#### [Task]
Images do not belong in the copy. Set down all the entries exactly.

>>>>

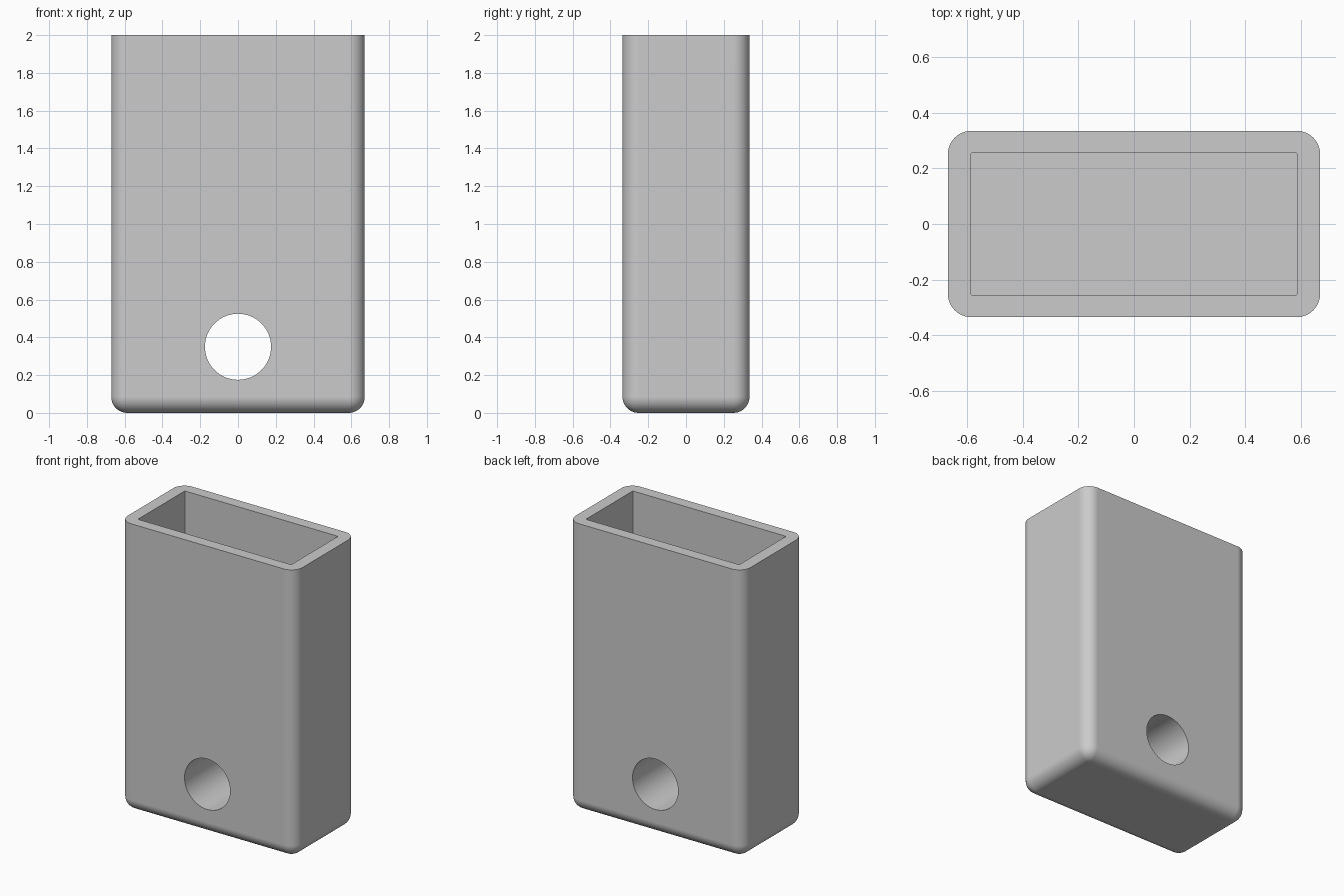
import bpy
import bmesh
import math
from mathutils import Matrix

if "Cube" in bpy.data.objects:
    bpy.data.objects.remove(bpy.data.objects["Cube"], do_unlink=True)

HEIGHT, RADIUS = 2.0, 0.085
OUTER = (1.342, 0.672)
INNER = (1.176, 0.514)
FLOOR = 0.68
HOLE_Z, HOLE_R = 0.35, 0.175


def make_object(name, bm):
    mesh = bpy.data.meshes.new(name)
    bm.to_mesh(mesh)
    bm.free()
    obj = bpy.data.objects.new(name, mesh)
    bpy.context.collection.objects.link(obj)
    return obj


def rounded_box(name, size, bottom, top, radius, segments, round_base):
    """Box with rounded upright edges and, if asked, a rounded base."""
    bm = bmesh.new()
    bmesh.ops.create_cube(bm, size=1, matrix=Matrix.Translation((0, 0, (bottom + top) / 2))
                          @ Matrix.Diagonal((*size, top - bottom, 1)))
    edges = []
    for e in bm.edges:
        zs = [v.co.z for v in e.verts]
        upright = max(zs) - min(zs) > 0.1
        if upright or (round_base and max(zs) < bottom + 0.01):
            edges.append(e)
    bmesh.ops.bevel(bm, geom=edges, offset=radius, segments=segments,
                    profile=0.5, affect='EDGES')
    return make_object(name, bm)


def cut(target, cutter):
    cutter.hide_render = True
    mod = target.modifiers.new("cut", 'BOOLEAN')
    mod.operation = 'DIFFERENCE'
    mod.solver = 'EXACT'
    mod.object = cutter
    bpy.context.view_layer.objects.active = target
    bpy.ops.object.modifier_apply(modifier=mod.name)
    bpy.data.objects.remove(cutter, do_unlink=True)


# Outer body
body = rounded_box("holder_body", OUTER, 0, HEIGHT, RADIUS, 10, True)

# Open pocket, above the solid base
cut(body, rounded_box("pocket_cutter", INNER, FLOOR, HEIGHT + 0.2, 0.006, 2, False))

# Round hole through the base, front to back
bm = bmesh.new()
bmesh.ops.create_cone(bm, cap_ends=True, segments=64, radius1=HOLE_R, radius2=HOLE_R, depth=2,
                      matrix=Matrix.Translation((0, 0, HOLE_Z))
                      @ Matrix.Rotation(math.pi / 2, 4, 'X'))
cut(body, make_object("hole_cutter", bm))

# Grey plastic
grey = bpy.data.materials.new("grey_plastic")
grey.use_nodes = True
colour = (0.6, 0.6, 0.6, 1)
grey.diffuse_color = colour
grey.node_tree.nodes["Principled BSDF"].inputs["Base Color"].default_value = colour
body.data.materials.clear()
body.data.materials.append(grey)

# Smooth rounded edges, flat sides
bpy.ops.object.select_all(action='DESELECT')
body.select_set(True)
bpy.context.view_layer.objects.active = body
bpy.ops.object.shade_smooth_by_angle(angle=math.radians(30))
weighted = body.modifiers.new("weighted_normals", 'WEIGHTED_NORMAL')
weighted.keep_sharp = True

<<<<

#### [Your solution]
import bpy
import bmesh
import math
from mathutils import Matrix

if "Cube" in bpy.data.objects:
    bpy.data.objects.remove(bpy.data.objects["Cube"], do_unlink=True)

HEIGHT, RADIUS = 2.0, 0.085
OUTER = (1.342, 0.672)
INNER = (1.176, 0.514)
FLOOR = 0.68
HOLE_Z, HOLE_R = 0.35, 0.175


def make_object(name, bm):
    mesh = bpy.data.meshes.new(name)
    bm.to_mesh(mesh)
    bm.free()
    obj = bpy.data.objects.new(name, mesh)
    bpy.context.collection.objects.link(obj)
    return obj


def rounded_box(name, size, bottom, top, radius, segments, round_base):
    """Box with rounded upright edges and, if asked, a rounded base."""
    bm = bmesh.new()
    bmesh.ops.create_cube(bm, size=1, matrix=Matrix.Translation((0, 0, (bottom + top) / 2))
                          @ Matrix.Diagonal((*size, top - bottom, 1)))
    edges = []
    for e in bm.edges:
        zs = [v.co.z for v in e.verts]
        upright = max(zs) - min(zs) > 0.1
        if upright or (round_base and max(zs) < bottom + 0.01):
            edges.append(e)
    bmesh.ops.bevel(bm, geom=edges, offset=radius, segments=segments,
                    profile=0.5, affect='EDGES')
    return make_object(name, bm)


def cut(target, cutter):
    cutter.hide_render = True
    mod = target.modifiers.new("cut", 'BOOLEAN')
    mod.operation = 'DIFFERENCE'
    mod.solver = 'EXACT'
    mod.object = cutter
    bpy.context.view_layer.objects.active = target
    bpy.ops.object.modifier_apply(modifier=mod.name)
    bpy.data.objects.remove(cutter, do_unlink=True)


# Outer body
body = rounded_box("holder_body", OUTER, 0, HEIGHT, RADIUS, 10, True)

# Open pocket, above the solid base
cut(body, rounded_box("pocket_cutter", INNER, FLOOR, HEIGHT + 0.2, 0.006, 2, False))

# Round hole through the base, front to back
bm = bmesh.new()
bmesh.ops.create_cone(bm, cap_ends=True, segments=64, radius1=HOLE_R, radius2=HOLE_R, depth=2,
                      matrix=Matrix.Translation((0, 0, HOLE_Z))
                      @ Matrix.Rotation(math.pi / 2, 4, 'X'))
cut(body, make_object("hole_cutter", bm))

# Grey plastic
grey = bpy.data.materials.new("grey_plastic")
grey.use_nodes = True
colour = (0.6, 0.6, 0.6, 1)
grey.diffuse_color = colour
grey.node_tree.nodes["Principled BSDF"].inputs["Base Color"].default_value = colour
body.data.materials.clear()
body.data.materials.append(grey)

# Smooth rounded edges, flat sides
bpy.ops.object.select_all(action='DESELECT')
body.select_set(True)
bpy.context.view_layer.objects.active = body
bpy.ops.object.shade_smooth_by_angle(angle=math.radians(30))
weighted = body.modifiers.new("weighted_normals", 'WEIGHTED_NORMAL')
weighted.keep_sharp = True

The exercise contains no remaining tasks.